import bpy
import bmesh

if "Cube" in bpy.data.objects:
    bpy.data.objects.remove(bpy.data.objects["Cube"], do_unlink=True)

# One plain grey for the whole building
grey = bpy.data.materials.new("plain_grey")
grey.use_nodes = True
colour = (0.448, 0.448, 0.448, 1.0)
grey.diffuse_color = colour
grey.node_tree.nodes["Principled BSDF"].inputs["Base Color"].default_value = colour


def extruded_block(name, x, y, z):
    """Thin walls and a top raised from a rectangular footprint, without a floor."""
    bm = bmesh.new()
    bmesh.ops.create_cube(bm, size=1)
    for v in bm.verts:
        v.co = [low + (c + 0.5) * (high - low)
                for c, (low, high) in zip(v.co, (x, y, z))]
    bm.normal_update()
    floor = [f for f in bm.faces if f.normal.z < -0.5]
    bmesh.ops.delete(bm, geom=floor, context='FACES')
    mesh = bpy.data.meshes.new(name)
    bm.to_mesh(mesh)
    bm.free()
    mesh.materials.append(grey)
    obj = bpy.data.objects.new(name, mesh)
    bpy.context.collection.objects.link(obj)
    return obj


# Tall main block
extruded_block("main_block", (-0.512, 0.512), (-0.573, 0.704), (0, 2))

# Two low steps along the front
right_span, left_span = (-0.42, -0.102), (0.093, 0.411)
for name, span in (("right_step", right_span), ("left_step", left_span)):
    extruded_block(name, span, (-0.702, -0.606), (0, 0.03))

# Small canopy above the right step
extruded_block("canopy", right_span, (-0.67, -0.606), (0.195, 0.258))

※

Task details →
Reproduce every line in the records above that contains the word "grey".

Answer section →
# One plain grey for the whole building
grey = bpy.data.materials.new("plain_grey")
grey.use_nodes = True
grey.diffuse_color = colour
grey.node_tree.nodes["Principled BSDF"].inputs["Base Color"].default_value = colour
    mesh.materials.append(grey)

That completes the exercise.